BEGIN DATA RECORDS

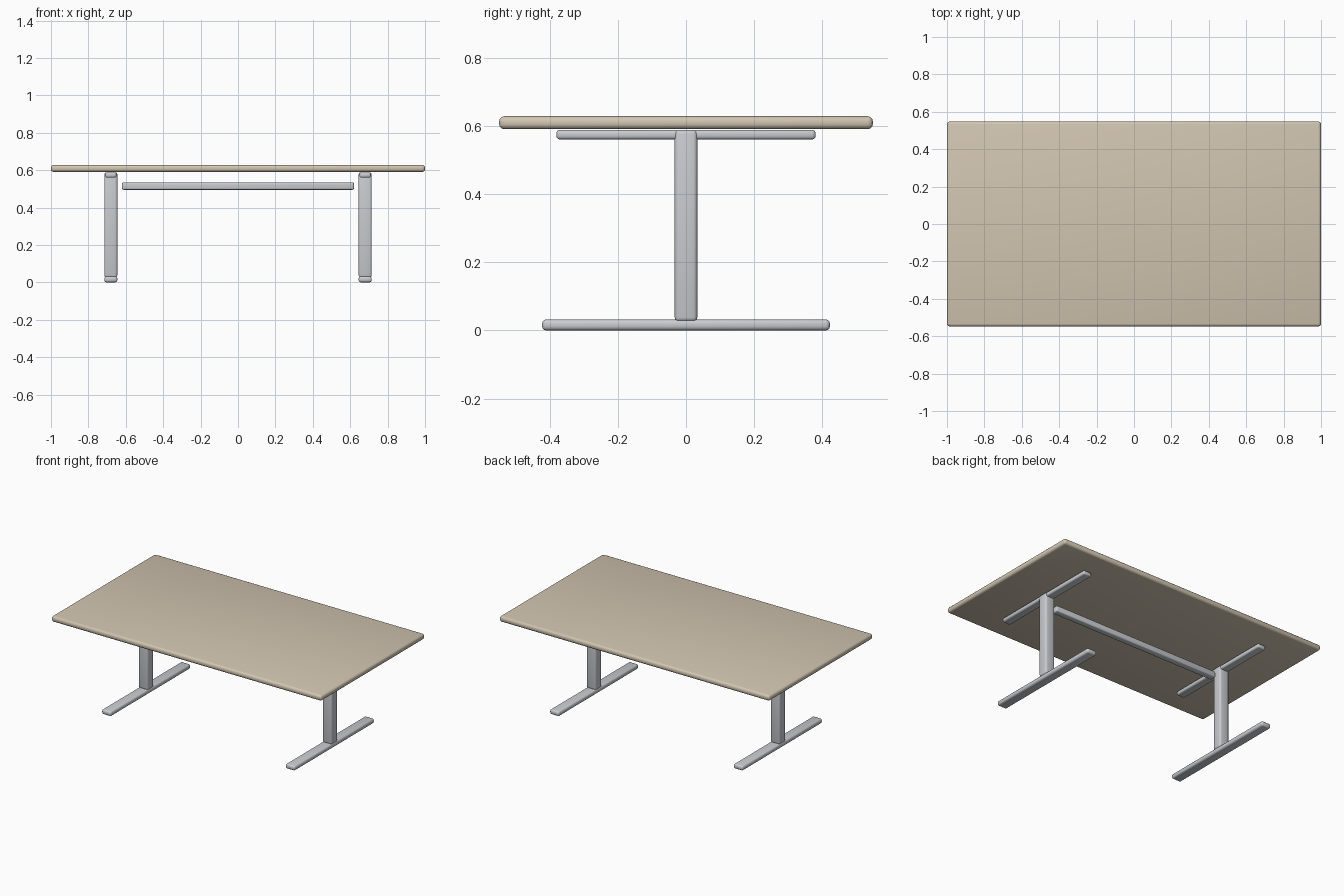
import bpy
import bmesh
from math import radians

cube = bpy.data.objects.get("Cube")
if cube:
    bpy.data.objects.remove(cube, do_unlink=True)


def make_material(name, rgb):
    mat = bpy.data.materials.new(name)
    mat.use_nodes = True
    color = (*rgb, 1.0)
    mat.diffuse_color = color
    mat.node_tree.nodes["Principled BSDF"].inputs["Base Color"].default_value = color
    return mat


wood = make_material("pale wood", (0.64, 0.56, 0.44))
metal = make_material("grey metal", (0.58, 0.60, 0.63))


def rounded_box(name, center, size, bevel, mat):
    """Box with rounded edges, smooth shaded."""
    bm = bmesh.new()
    bmesh.ops.create_cube(bm, size=1.0)
    bmesh.ops.scale(bm, vec=size, verts=bm.verts)
    mesh = bpy.data.meshes.new(name)
    bm.to_mesh(mesh)
    bm.free()
    mesh.materials.append(mat)
    obj = bpy.data.objects.new(name, mesh)
    obj.location = center
    bpy.context.collection.objects.link(obj)
    mod = obj.modifiers.new("rounded edges", 'BEVEL')
    mod.width = bevel
    mod.segments = 3
    bpy.ops.object.select_all(action='DESELECT')
    obj.select_set(True)
    bpy.context.view_layer.objects.active = obj
    bpy.ops.object.modifier_apply(modifier=mod.name)
    bpy.ops.object.shade_smooth_by_angle(angle=radians(35))
    return obj


# Tabletop
rounded_box("tabletop", (0, 0, 0.609), (2.0, 1.096, 0.038), 0.015, wood)

# Crossbar between the legs
rounded_box("crossbar", (0, 0, 0.515), (1.24, 0.045, 0.04), 0.008, metal)

# Leg frames: foot, column and top rail on each side
for side, sign in (("left", 1), ("right", -1)):
    x = 0.68 * sign
    rounded_box(side + "_foot", (x, 0, 0.016), (0.07, 0.844, 0.032), 0.012, metal)
    rounded_box(side + "_column", (x, 0, 0.307), (0.07, 0.066, 0.562), 0.012, metal)
    rounded_box(side + "_top_rail", (x, 0, 0.574), (0.06, 0.76, 0.028), 0.010, metal)
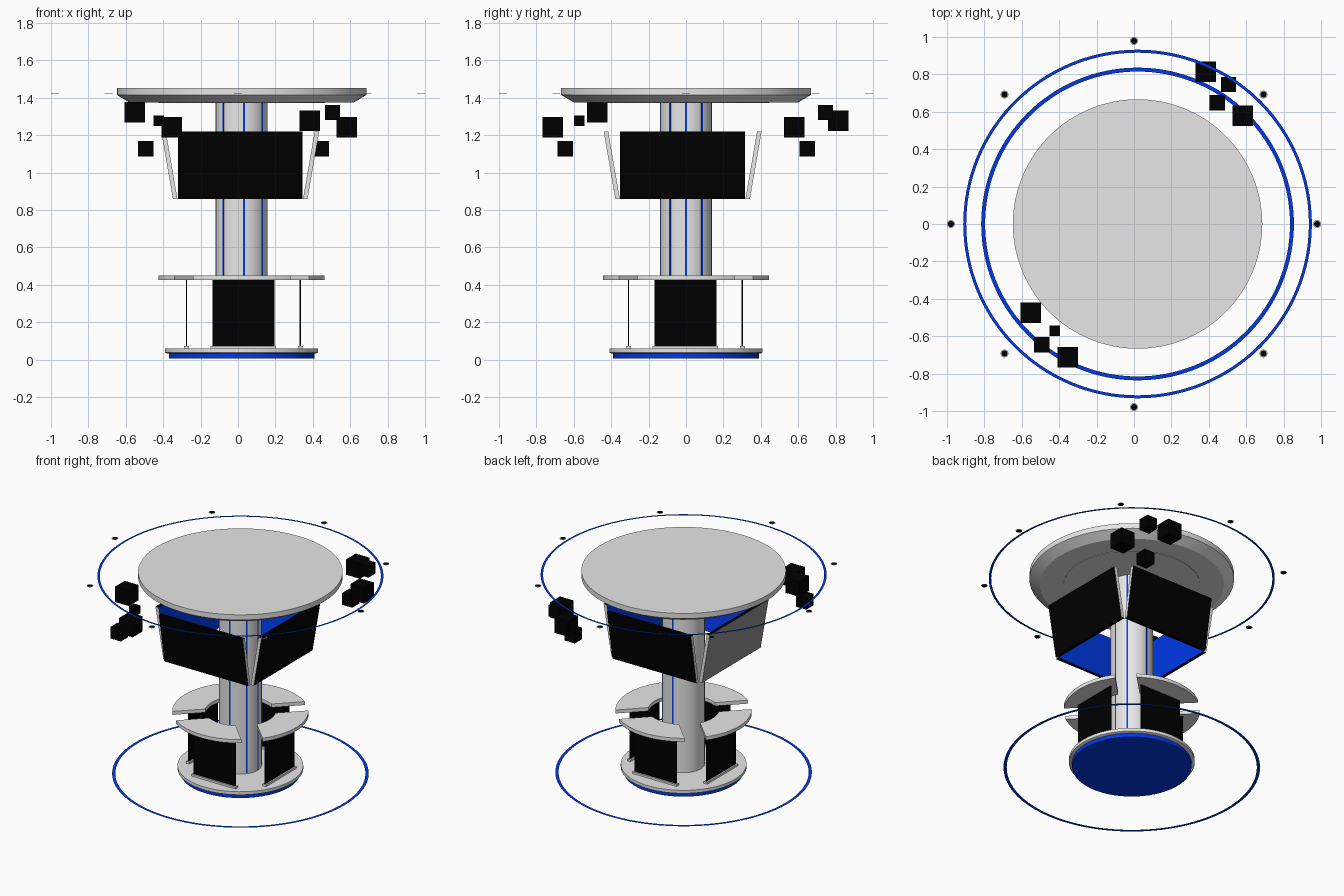
import bpy, bmesh
from math import pi, cos, sin, asin, radians
from mathutils import Matrix, Vector

if "Cube" in bpy.data.objects:
    bpy.data.objects.remove(bpy.data.objects["Cube"])


def material(name, color):
    m = bpy.data.materials.new(name)
    m.use_nodes = True
    m.diffuse_color = (*color, 1)
    m.node_tree.nodes["Principled BSDF"].inputs["Base Color"].default_value = (*color, 1)
    return m


GREY = material("light grey", (0.8, 0.8, 0.8))
BLACK = material("black", (0.0, 0.0, 0.0))
BLUE = material("blue", (0.0, 0.04, 0.8))
DARK_GREY = material("dark grey", (0.28, 0.28, 0.28))

AXIS = Vector((0.019, 0.0, 0.0))      # centre of the main body
SEGMENTS = 64


def finish(name, bm, mats, smooth=False):
    bmesh.ops.recalc_face_normals(bm, faces=bm.faces)
    mesh = bpy.data.meshes.new(name)
    bm.to_mesh(mesh)
    bm.free()
    for m in mats:
        mesh.materials.append(m)
    ob = bpy.data.objects.new(name, mesh)
    bpy.context.collection.objects.link(ob)
    if smooth:
        bpy.ops.object.select_all(action='DESELECT')
        ob.select_set(True)
        bpy.context.view_layer.objects.active = ob
        bpy.ops.object.shade_smooth_by_angle(angle=0.5)
    return ob


def lathe(name, profile, mat, centre=AXIS):
    """Solid of revolution from (radius, height) points, capped at both ends."""
    bm = bmesh.new()
    rings = [[bm.verts.new(centre + Vector((r * cos(2 * pi * i / SEGMENTS),
                                            r * sin(2 * pi * i / SEGMENTS), z)))
              for i in range(SEGMENTS)] for r, z in profile]
    for a, b in zip(rings, rings[1:]):
        for i in range(SEGMENTS):
            j = (i + 1) % SEGMENTS
            bm.faces.new((a[i], a[j], b[j], b[i]))
    bm.faces.new(rings[0])
    bm.faces.new(rings[-1])
    return finish(name, bm, [mat], True)


def flat_ring(name, inner, outer, z):
    bm = bmesh.new()
    n = 2 * SEGMENTS
    loops = [[bm.verts.new(AXIS + Vector((r * cos(2 * pi * i / n), r * sin(2 * pi * i / n), z)))
              for i in range(n)] for r in (inner, outer)]
    for i in range(n):
        j = (i + 1) % n
        bm.faces.new((loops[0][i], loops[1][i], loops[1][j], loops[0][j]))
    return finish(name, bm, [BLUE])


def box(name, centre, size, mat, pivot=None, angle=0):
    """Box, optionally turned about a vertical line through pivot."""
    bm = bmesh.new()
    bmesh.ops.create_cube(bm, size=1, matrix=Matrix.Translation(centre) @ Matrix.Diagonal((*size, 1)))
    if pivot is not None:
        bm.transform(Matrix.Translation(pivot) @ Matrix.Rotation(angle, 4, 'Z'))
    return finish(name, bm, [mat])


# Base, column and roof
lathe("base_underside", [(0.389, 0.005), (0.389, 0.033)], BLUE)
lathe("base_plate", [(0.4, 0.033), (0.41, 0.038), (0.41, 0.06)], GREY)
lathe("column", [(0.138, 0.06), (0.138, 1.38)], GREY)
lathe("roof_disc", [(0.6, 1.375), (0.667, 1.415), (0.667, 1.452)], GREY)
lathe("roof_underplate", [(0.445, 1.372), (0.445, 1.38)], GREY)
for k, degrees in enumerate((-135, -85, -38, 0, 38, 95)):
    box(f"column_stripe_{k}", (0.136, 0, 0.72), (0.008, 0.01, 1.31), BLUE, AXIS, radians(degrees))

# Floating rings and marker dots with pale rims
flat_ring("upper_ring", 0.916, 0.932, 1.42)
flat_ring("lower_ring", 0.815, 0.836, 0.0)
for k in range(8):
    a = k * pi / 4
    spot = Vector((0.979 * cos(a), 0.979 * sin(a), 0))
    lathe(f"marker_rim_{k}", [(0.021, 1.423), (0.021, 1.425)], GREY, spot)
    lathe(f"marker_dot_{k}", [(0.016, 1.422), (0.016, 1.426)], BLACK, spot)


# Shelf: four ring segments with parallel-sided slots on the diagonals
def shelf_segment(name, angle, inner=0.23, outer=0.444, gap=0.07, steps=16):
    bm = bmesh.new()
    grid = []
    for z in (0.425, 0.45):
        for r in (inner, outer):
            half = pi / 4 - asin(gap / r)
            angles = [angle - half + 2 * half * i / steps for i in range(steps + 1)]
            grid.append([bm.verts.new(AXIS + Vector((r * cos(t), r * sin(t), z))) for t in angles])
    lo_in, lo_out, hi_in, hi_out = grid
    for a, b in ((lo_in, lo_out), (lo_out, hi_out), (hi_out, hi_in), (hi_in, lo_in)):
        for i in range(steps):
            bm.faces.new((a[i], b[i], b[i + 1], a[i + 1]))
    for i in (0, -1):
        bm.faces.new((lo_in[i], lo_out[i], hi_out[i], hi_in[i]))
    return finish(name, bm, [GREY], True)


# Large screens: slabs leaning outward, blue inside, black top and bottom, pale ends
def screen(name, angle, outside):
    low, high, thick, half = 0.36, 0.422, 0.024, 0.334
    bm = bmesh.new()
    ends = []
    for y in (-half, half):
        outline = [(low, 0.86), (high, 1.22), (high - thick, 1.22), (low - thick, 0.86)]
        ends.append([bm.verts.new((x, y, z)) for x, z in outline])
    bm.faces.new(ends[0])
    bm.faces.new(ends[1])
    for i in range(4):
        j = (i + 1) % 4
        bm.faces.new((ends[0][i], ends[0][j], ends[1][j], ends[1][i]))
    bmesh.ops.recalc_face_normals(bm, faces=bm.faces)
    for f in bm.faces:
        if f.normal.x > 0.9:
            f.material_index = 1
        elif f.normal.x < -0.9:
            f.material_index = 2
        elif abs(f.normal.z) > 0.9:
            f.material_index = 3
    bm.transform(Matrix.Translation((0.012, -0.018, 0)) @ Matrix.Rotation(angle, 4, 'Z'))
    return finish(name, bm, [GREY, outside, BLUE, BLACK])


stand = Vector((0.029, -0.003, 0))
for k, side in enumerate(("left", "back", "right", "front")):
    a = k * pi / 2
    shelf_segment(f"shelf_{side}", a)
    screen(f"screen_{side}", a, DARK_GREY if side == "right" else BLACK)
    box(f"lower_panel_{side}", (0.304, 0, 0.25), (0.006, 0.332, 0.355), BLACK, stand, a)
    box(f"panel_foot_{side}", (0.304, 0, 0.066), (0.027, 0.35, 0.016), GREY, stand, a)

# Two clusters of floating cubes: x, y, z, size
cubes = [(0.383, 0.815, 1.277, 0.11), (0.505, 0.745, 1.32, 0.08),
         (0.444, 0.647, 1.127, 0.083), (0.582, 0.578, 1.243, 0.11),
         (-0.553, -0.474, 1.323, 0.11), (-0.493, -0.645, 1.127, 0.083),
         (-0.423, -0.57, 1.277, 0.055), (-0.355, -0.712, 1.242, 0.11)]
for k, (x, y, z, s) in enumerate(cubes):
    box(f"floating_cube_{k}", (x, y, z), (s, s, s), BLACK)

END DATA RECORDS

Leave out all pictures and output each line exactly, from the top of the records through the line that holds "0.04), 0.008, metal)".

import bpy
import bmesh
from math import radians

cube = bpy.data.objects.get("Cube")
if cube:
    bpy.data.objects.remove(cube, do_unlink=True)


def make_material(name, rgb):
    mat = bpy.data.materials.new(name)
    mat.use_nodes = True
    color = (*rgb, 1.0)
    mat.diffuse_color = color
    mat.node_tree.nodes["Principled BSDF"].inputs["Base Color"].default_value = color
    return mat


wood = make_material("pale wood", (0.64, 0.56, 0.44))
metal = make_material("grey metal", (0.58, 0.60, 0.63))


def rounded_box(name, center, size, bevel, mat):
    """Box with rounded edges, smooth shaded."""
    bm = bmesh.new()
    bmesh.ops.create_cube(bm, size=1.0)
    bmesh.ops.scale(bm, vec=size, verts=bm.verts)
    mesh = bpy.data.meshes.new(name)
    bm.to_mesh(mesh)
    bm.free()
    mesh.materials.append(mat)
    obj = bpy.data.objects.new(name, mesh)
    obj.location = center
    bpy.context.collection.objects.link(obj)
    mod = obj.modifiers.new("rounded edges", 'BEVEL')
    mod.width = bevel
    mod.segments = 3
    bpy.ops.object.select_all(action='DESELECT')
    obj.select_set(True)
    bpy.context.view_layer.objects.active = obj
    bpy.ops.object.modifier_apply(modifier=mod.name)
    bpy.ops.object.shade_smooth_by_angle(angle=radians(35))
    return obj


# Tabletop
rounded_box("tabletop", (0, 0, 0.609), (2.0, 1.096, 0.038), 0.015, wood)

# Crossbar between the legs
rounded_box("crossbar", (0, 0, 0.515), (1.24, 0.045, 0.04), 0.008, metal)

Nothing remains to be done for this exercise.